Texas Workplace Discrimination Law

Texas upholds numerous state and federal laws prohibiting the discrimination of employees on the basis of a “protected characteristic,” including discrimination in regards to hiring, firing and treatment in the workplace. However, anti-discrimination laws are constantly changing, and it can be difficult to keep up with them. If you believe you have been discriminated against at work because of your religion, national origin, disability, age, or another protected characteristic, contact a reputable employment law attorney in Texas today. You may have grounds to file a workplace discrimination claim against your employer, in order to pursue financial compensation for any loss of wages and employer-provided benefits you incurred as a result of the discrimination.

Texas Laws Against Workplace Discrimination

The Texas Labor Code follows the federal standards established under the Civil Rights Act of 1964, and various other anti-discrimination laws that require the fair and ethical treatment of employees in the workplace. Under Texas labor law, an employer in Texas commits an unlawful employment practice if, because of color, race, religion, disability (a physical or mental condition that does not impair the individual’s ability to reasonably perform a job), national origin, sex (including pregnancy), or age (40 years or older), the employer:

  • Fails or refuses to hire an individual
  • Discharges an individual
  • Discriminates in any other manner against an individual in terms of compensation or the conditions or privileges of employment (i.e. paying a woman less than a man for the same work)
  • Limits, segregates or classifies an employee or employment applicant in a manner that would deprive an individual of any employment opportunity, or otherwise adversely affect the status of an employee

Workplace Discrimination| Texas Employment Law Center

Types of Workplace Discrimination

There are a number of different types of workplace discrimination that may adversely affect employees in Texas, and there are laws in place that prohibit employers from engaging in discriminatory practices that have a disproportionate adverse impact on members of a protected class, or that violate the employee’s contract or go against public policy. The following are some common types of discrimination that may occur in the workplace:

    • Retaliatory discrimination – Retaliating or discriminating against an employee who opposes a discriminatory practice, files a complaint, makes or files a charge, or testifies or participates in any manner in an investigation, proceeding or hearing.
    • Sexual harassment – Unwelcome sexual advances, requests for sexual favors, or any other physical or verbal conduct of a sexual nature, if submission to the advance, request or conduct is made a term or condition of the individual’s employment.
    • Hostile work environment harassment – Sexual harassment that is so severe or pervasive that it creates a work environment that is considered hostile or abusive.
    • Aiding or abetting discrimination – An employer aids, abets, incites or coerces a person to engage in a discriminatory practice in the workplace.

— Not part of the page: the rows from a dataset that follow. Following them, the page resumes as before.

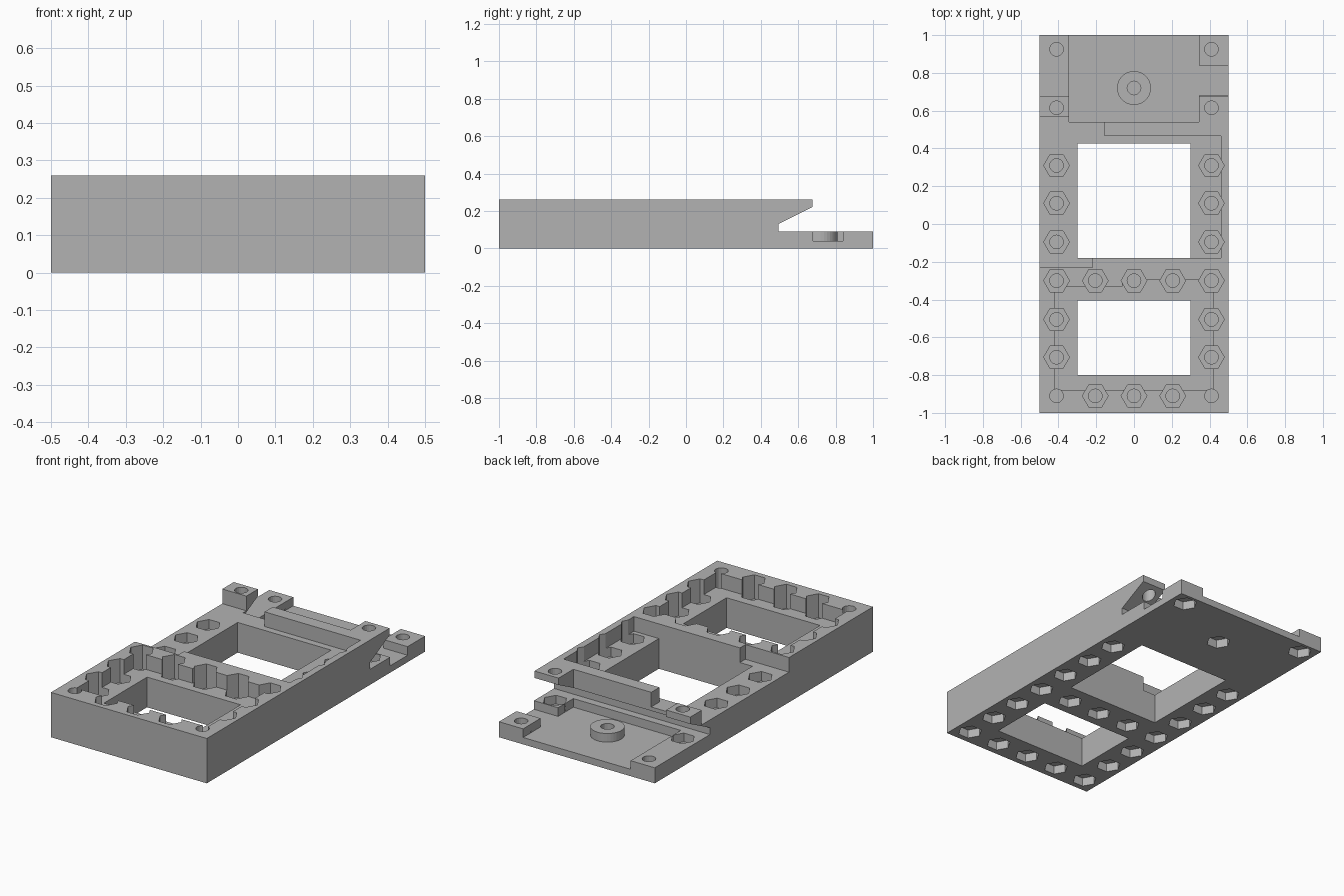
import bpy, bmesh, math
from mathutils import Matrix

if "Cube" in bpy.data.objects:
    bpy.data.objects.remove(bpy.data.objects["Cube"])

grey = bpy.data.materials.new("plain_grey")
grey.diffuse_color = (0.45, 0.45, 0.45, 1)
grey.use_nodes = True
grey.node_tree.nodes["Principled BSDF"].inputs["Base Color"].default_value = grey.diffuse_color


def make_object(name, bm):
    bmesh.ops.recalc_face_normals(bm, faces=bm.faces)
    mesh = bpy.data.meshes.new(name)
    bm.to_mesh(mesh)
    bm.free()
    ob = bpy.data.objects.new(name, mesh)
    mesh.materials.append(grey)
    bpy.context.collection.objects.link(ob)
    return ob


def box(x0, x1, y0, y1, z0, z1):
    bm = bmesh.new()
    m = Matrix.Translation(((x0 + x1) / 2, (y0 + y1) / 2, (z0 + z1) / 2))
    m = m @ Matrix.Diagonal((x1 - x0, y1 - y0, z1 - z0, 1))
    bmesh.ops.create_cube(bm, size=1, matrix=m)
    return make_object("cutter", bm)


def prisms(points, radius, sides, z0, z1):
    """Upright prisms at every point; six sides have corners left and right."""
    bm = bmesh.new()
    for x, y in points:
        ring = [bm.verts.new((x + radius * math.cos(2 * math.pi * i / sides),
                              y + radius * math.sin(2 * math.pi * i / sides), z0))
                for i in range(sides)]
        face = bm.faces.new(ring)
        ext = bmesh.ops.extrude_face_region(bm, geom=[face])
        for v in ext["geom"]:
            if isinstance(v, bmesh.types.BMVert):
                v.co.z = z1
    return make_object("cutter", bm)


def combine(ob, tool, operation="DIFFERENCE"):
    mod = ob.modifiers.new("bool", "BOOLEAN")
    mod.object = tool
    mod.operation = operation
    mod.solver = "EXACT"
    dg = bpy.context.evaluated_depsgraph_get()
    mesh = bpy.data.meshes.new_from_object(ob.evaluated_get(dg))
    ob.modifiers.clear()
    ob.data = mesh
    bpy.data.objects.remove(tool)


# Hole positions
nuts = [(s * 0.41, y) for s in (-1, 1) for y in (-0.705, -0.505, -0.3, -0.095, 0.11, 0.31)]
nuts += [(x, y) for x in (-0.205, 0, 0.205) for y in (-0.3, -0.91)]
corners = [(s * 0.41, y) for s in (-1, 1) for y in (-0.91, 0.925)]
centre = [(0, 0.72)]
arms = [(-0.41, 0.615), (0.41, 0.615)]

# Body: side profile with slanted undercut at the back, extruded along x
profile = [(-1, 0), (1, 0), (1, 0.09), (0.495, 0.09), (0.495, 0.13),
           (0.675, 0.22), (0.675, 0.26), (-1, 0.26)]
bm = bmesh.new()
face = bm.faces.new([bm.verts.new((-0.5, y, z)) for y, z in profile])
ext = bmesh.ops.extrude_face_region(bm, geom=[face])
bmesh.ops.translate(bm, vec=(1, 0, 0),
                    verts=[v for v in ext["geom"] if isinstance(v, bmesh.types.BMVert)])
body = make_object("frame_body", bm)

FLOOR = 0.175
for dims in [
    # two open windows
    (-0.3, 0.3, -0.18, 0.425, -1, 1),
    (-0.3, 0.3, -0.8, -0.405, -1, 1),
    # large recess around the rear window, open on the left
    (-0.6, -0.22, -0.23, 0.465, FLOOR, 1),
    (-0.25, 0.46, -0.18, 0.465, FLOOR, 1),
    (-0.6, -0.155, 0.45, 0.57, FLOOR, 1),
    # recess around the front window
    (-0.42, 0.42, -0.88, -0.33, FLOOR, 1),
    (-0.06, 0.42, -0.4, -0.297, FLOOR, 1),
    # back tray and its side gap
    (-0.345, 0.345, 0.54, 1.2, 0.04, 1),
    (0.3, 0.6, 0.68, 0.84, 0.04, 0.13),
]:
    combine(body, box(*dims))

# Round boss in the back tray
combine(body, prisms(centre, 0.09, 32, 0.02, 0.09), "UNION")

# Hex pockets above and below, round shafts between, thin web left in each
combine(body, prisms(nuts, 0.068, 6, 0.12, 1))
combine(body, prisms(nuts + corners + centre, 0.066, 6, -1, 0.05))
combine(body, prisms(nuts + corners + centre, 0.036, 20, 0.056, 1))
combine(body, prisms(arms, 0.036, 20, 0.12, 1))
combine(body, prisms(arms, 0.066, 6, 0.04, 0.13))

Contact a Texas Workplace Discrimination Lawyer Today

Anti-discrimination laws in Texas provide the framework for the ethical and moral treatment of employees across the state, protect the rights of employees who belong to protected classes, and allow for civil remedies against employers who discriminate against employees on the basis of a protected characteristic, such as age, sex, religion or color. If you believe you have been the victim of workplace discrimination in Texas, don’t hesitate to seek legal guidance. An experienced employment law attorney can ensure that your legal rights are protected, and help you navigate the complicated process of filing a workplace discrimination claim against your employer. A successful workplace discrimination claim can result in favorable remedies for the employee, possibly including recovering back pay and being reinstated to his or her position at work.